Marty arranges that, too. In fact, Marty attempts to arrange everything in Ruth’s life and takes some liberties with that, offering her trips to Florida where his intentions are plainly obvious. Ruth resists this, but realizes that Marty is a chance for her to actually start a real career. The wrench in this works is Johnny Alderman (Cameron Mitchell), who is also obviously interested in Ruth. It’s evident that in this case, the interest is reciprocated. Almost on a whim Marty hires Johnny as Ruth’s accompanist.
Marty, acting as Ruth’s manager, gets her into the Ziegfeld Follies and Johnny heads to California. Marty makes an ass of himself and eventually gets himself kicked out of the theater but also gets into business with agent Bernard Loomis (Robert Keith). The problem is that while he’s convinced himself that he’s got Ruth’s best interests at heart, he’s also had to fight for everything he’s ever gotten in his life, and he knows no other way to do things than by pure aggression and going full steam ahead. Eventually, Ruth marries Marty, who takes her on a whirlwind tour of the country and eventually lands her a picture deal in Hollywood where Johnny Alderman reappears as the musical director of the film. Naturally the last half hour gets pretty hairy.

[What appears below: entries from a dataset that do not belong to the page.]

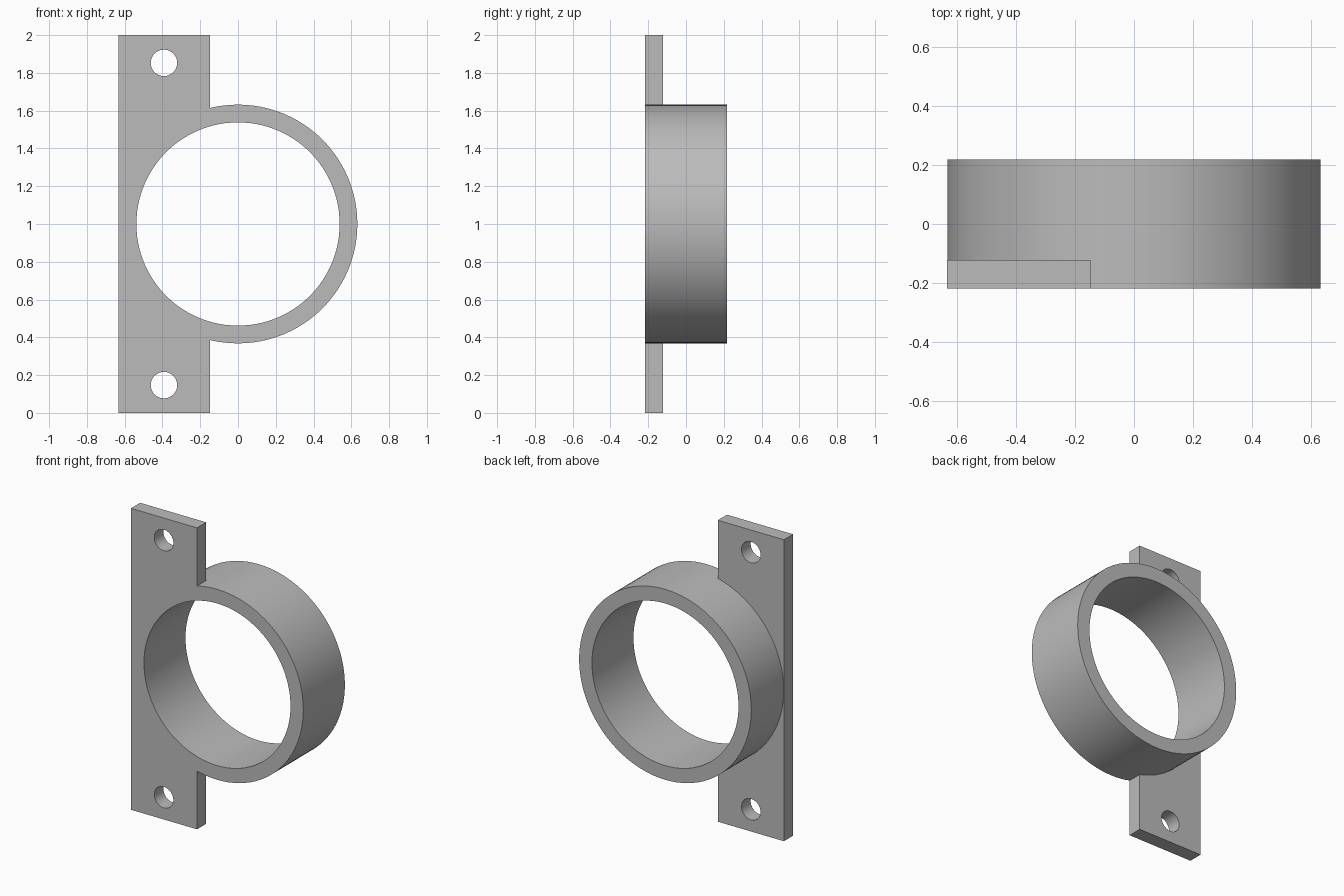
import bpy
import math

default = bpy.data.objects.get("Cube")
if default:
    bpy.data.objects.remove(default, do_unlink=True)

FRONT, BACK = -0.218, 0.218
PLATE_BACK = -0.122
LEFT_EDGE, RIGHT_EDGE = -0.633, -0.148
OUTER_R, INNER_R, HOLE_R = 0.632, 0.538, 0.07

grey = bpy.data.materials.new("plain grey")
grey.use_nodes = True
colour = (0.5, 0.5, 0.5, 1)
grey.diffuse_color = colour
grey.node_tree.nodes["Principled BSDF"].inputs["Base Color"].default_value = colour


def cylinder(name, x, z, radius, y0, y1, sides):
    """Cylinder lying along y, with its transform applied."""
    bpy.ops.mesh.primitive_cylinder_add(
        vertices=sides, radius=radius, depth=y1 - y0,
        location=(x, (y0 + y1) / 2, z), rotation=(math.pi / 2, 0, 0))
    obj = bpy.context.object
    obj.name = name
    bpy.ops.object.transform_apply(location=True, rotation=True, scale=True)
    return obj


def combine(target, tool, operation):
    """Apply an exact boolean and remove the used tool."""
    mod = target.modifiers.new(operation.lower(), "BOOLEAN")
    mod.operation = operation
    mod.solver = "EXACT"
    mod.object = tool
    bpy.context.view_layer.objects.active = target
    bpy.ops.object.modifier_apply(modifier=mod.name)
    bpy.data.objects.remove(tool, do_unlink=True)


# Upright mounting plate
bpy.ops.mesh.primitive_cube_add(
    size=1, location=((LEFT_EDGE + RIGHT_EDGE) / 2, (FRONT + PLATE_BACK) / 2, 1))
bracket = bpy.context.object
bracket.name = "ring_bracket"
bracket.scale = (RIGHT_EDGE - LEFT_EDGE, PLATE_BACK - FRONT, 2)
bpy.ops.object.transform_apply(location=True, rotation=True, scale=True)

# Ring body joined to the plate, then bored through
combine(bracket, cylinder("ring_body", 0, 1, OUTER_R, FRONT, BACK, 96), "UNION")
combine(bracket, cylinder("ring_bore", 0, 1, INNER_R, -0.5, 0.5, 96), "DIFFERENCE")

# Screw holes near both plate ends
for side in (-1, 1):
    hole = cylinder("screw_hole", -0.392, 1 + side * 0.853, HOLE_R, -0.5, 0.5, 40)
    combine(bracket, hole, "DIFFERENCE")

# Flat grey finish with crisp edges
bracket.data.materials.clear()
bracket.data.materials.append(grey)
for face in bracket.data.polygons:
    face.material_index = 0
bpy.ops.object.select_all(action="DESELECT")
bracket.select_set(True)
bpy.context.view_layer.objects.active = bracket
bpy.ops.object.shade_smooth_by_angle(angle=math.radians(30))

I was a little surprised initially that Doris Day didn’t get a nomination and I think she might have earned it in some respects, but in Love Me or Leave Me, she’s mainly worth watching when she’s singing, and she sings a lot in this. That’s not a bad thing, because Doris Day is always worth watching when she’s singing anyway.
No, this is Cagney’s picture from start to finish. I’ve always liked Cagney as an actor and I especially like him in his classic tough guy roles. And for as much as I like films like White Heat, this might be Cagney at his Cagney-est. Marty Snyder is a rough little shit, an annoying bastard with a Napoleonic complex the size of a building. It is pure pleasure to watch Cagney’s Marty dig himself into a series of holes because his ego won’t let him do anything less. But it works not because Cagney plays it tough, but because he gives Marty Snyder a genuine emotional side. This is a guy who really hurts a lot and who is vulnerable and hates his own vulnerability. For all of Cagney’s gangster roles, this one might well be the most human.
The story itself is not a traditional musical. Ruth only sings when she’s on stage and there’s no singing of feelings except in those spots where she appears to be singing to Johnny when she’s rehearsing with Johnny. The story isn’t a traditional one at all. This is plays like a romance without the romance. It works completely for me, but it’s also the one aspect of this film that might not work for some people and lovers of more traditional films.
This isn’t a fun film, but it might well be a great one. If nothing else, Cagney is worth your time and I have a soft spot for his pal Georgie, too.
Why to watch Love Me or Leave Me: Hard to say no to Doris Day and James Cagney.
Why not to watch: This is not the easy-breezy musical you might assume it is.